Let *R*_{1} be the endpoint of a perpendicular segment of length *h/4* at *P*_{1}.

Draw the segments *AR*_{1} and *R*_{1}B.

The linear path through the points *A**,* *R*_{1} *and* *B* is one side of the “new” racetrack. It replaces the old segment, *AB*, of the standard racetrack.

Without rotation, slide *triangle AR*_{1}B so that *AB* lies on the segment *CD* so that point *A* lays on the point*D* and the point *B* lays on the point *C***.**

The poin*t R*_{1} covers a point. Call it, *S*_{1}.

Draw the segments *DS*_{1} and *S*_{1}C.

The path along the segments *DS*_{1} and *S*_{1}C is the second side of the “new” racetrack.

The **new racetrack** is the path composed of the two semicircular ends; the linear segments through the points *A, R*_{1}, *and* *B;* and the linear segments through the points *D, S*_{1} *and* *C* .

**Compute the area of the greens in the standard racetrack and the area of the greens in the new racetrack. Compare the length of the standard racetrack to the length of the new racetrack? Give reasons for your answers.**

**A thought question**

In the construction of the new racetrack, there were two choices for the point *R*_{1}. Suppose the other choice for *R*_{1} were selected. Correspondingly, a different choice would have to be made for *S*_{1}**.** What effect would these choices have on your answers to the previous questions?

**ACTIVITY 3:** A sequence of racetracks: the greens of all the members have equal area but the lengths of the members increase

Given a standard racetrack. Let *P*_{1} and *P*_{2} be two points on *AB* that are strictly between the points, *A*and *B*. Further assume *P*_{2} is between *P*_{1} and *B*.

On the perpendicular to *AB* at *P*_{1} choose a point at a distance *h/4*^{1} from *P*_{1} and call it *R*_{1}**.**

On the perpendicular to *AB* at *P*_{2} choose a point at a distance *h/4*^{2} from *P*_{2} on the opposite side of *AB*as *R*_{1}**.** Call the point *R*_{2}

Draw the segments: *A R*_{1}, *R*_{1}R_{2} , R_{2}B**.** This path along these segments is one side of the new racetrack.

Without rotation, slide this new side so that the point *A* lies on *D* and the point *B* lays on *C*.

Call the point that *R*_{1} covers *S*_{1} and call the point that cover, *R*_{2} covers *S*_{2} .

Draw the segments: *DS*_{1}, S_{1}S_{2}, , S_{2}C . This path along these segments is the second side of the new racetrack.

We now have three racetracks: the standard racetrack; the racetrack obtained in **Activity 2** from the standard race track by using only *P*_{1} ; and finally the racetrack constructed by using *P*_{1} and *P*_{2}.

**Compute the area of the greens in these three racetracks? Compare the lengths of these three racetracks? Give reasons for your answer.**

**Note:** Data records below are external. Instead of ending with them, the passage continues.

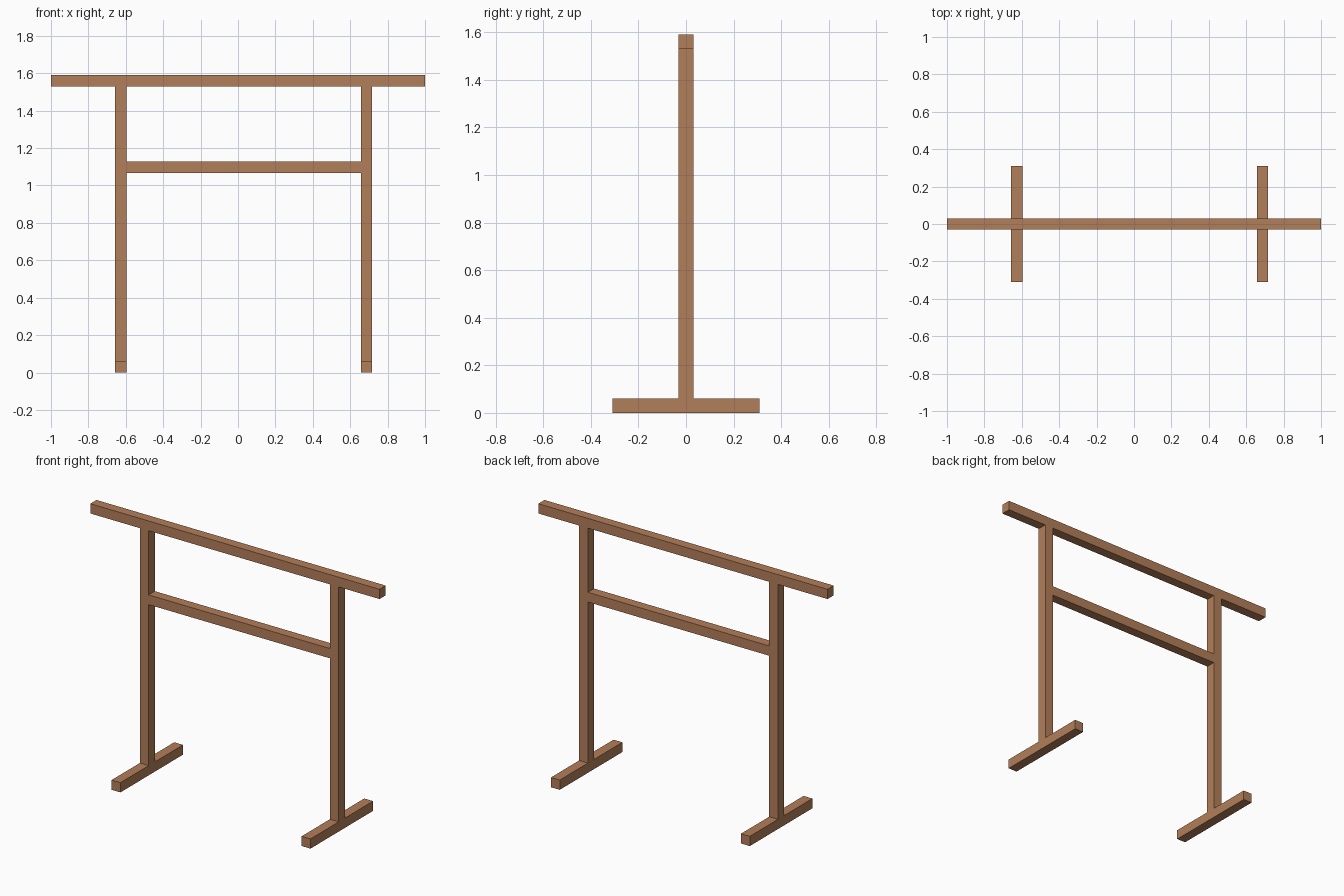
import bpy

cube = bpy.data.objects.get("Cube")
if cube:
    bpy.data.objects.remove(cube, do_unlink=True)

# Single wood colour
wood = bpy.data.materials.new("warm brown wood")
wood.use_nodes = True
colour = (0.45, 0.21, 0.10, 1)
wood.diffuse_color = colour
wood.node_tree.nodes["Principled BSDF"].inputs["Base Color"].default_value = colour

T = 0.061                # square section of every timber
HEIGHT = 1.59
POSTS = {"right": -0.627, "left": 0.687}


def timber(name, low, high):
    """Box-shaped timber spanning two opposite corners."""
    centre = [(a + b) / 2 for a, b in zip(low, high)]
    bpy.ops.mesh.primitive_cube_add(size=1, location=centre)
    obj = bpy.context.object
    obj.name = name
    obj.scale = [b - a for a, b in zip(low, high)]
    bpy.ops.object.transform_apply(location=False, rotation=False, scale=True)
    obj.data.materials.append(wood)
    return obj


h = T / 2

# Top beam
timber("top_beam", (-1, -h, HEIGHT - T), (1, h, HEIGHT))

# Posts standing on feet
for side, x in POSTS.items():
    timber(side + "_foot", (x - h, -0.309, 0), (x + h, 0.309, T))
    timber(side + "_post", (x - h, -h, T), (x + h, h, HEIGHT - T))

# Cross rail between the posts
timber("cross_rail", (POSTS["right"] + h, -h, 1.067),
       (POSTS["left"] - h, h, 1.067 + T))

**Give a method to construct a sequence of new racetracks the lengths of all its members increase but the areas of all the greens are equal ?**

**ACTIVITY 4: Optional**

The following facts can be used to demonstrate that the lengths of the linear segments in a constructed sequence can never be larger that a certain number. See geometric sums.

1. *If x* *and* *y* *are real numbers then* *√(x*^{2}+y^{2}) ≤ |x|+|y*|.*

2. *Hint: Square each side of the inequality. Or interpret x* *and* *y* *to be the lengths of sides of a triangle.*

The construction in this enrichment guarantees that the areas of all greens will be equal to the area of the standard track. Further this construction yields that the length of all of the racetracks has an upper limit regardless of the number of linear segments on a side.

It is predictable that the lengths of the racetracks increase. But that the greens all have equal areas is not evident. Only through further investigation is it evident. Use this observation to discuss the wisdom of judging others.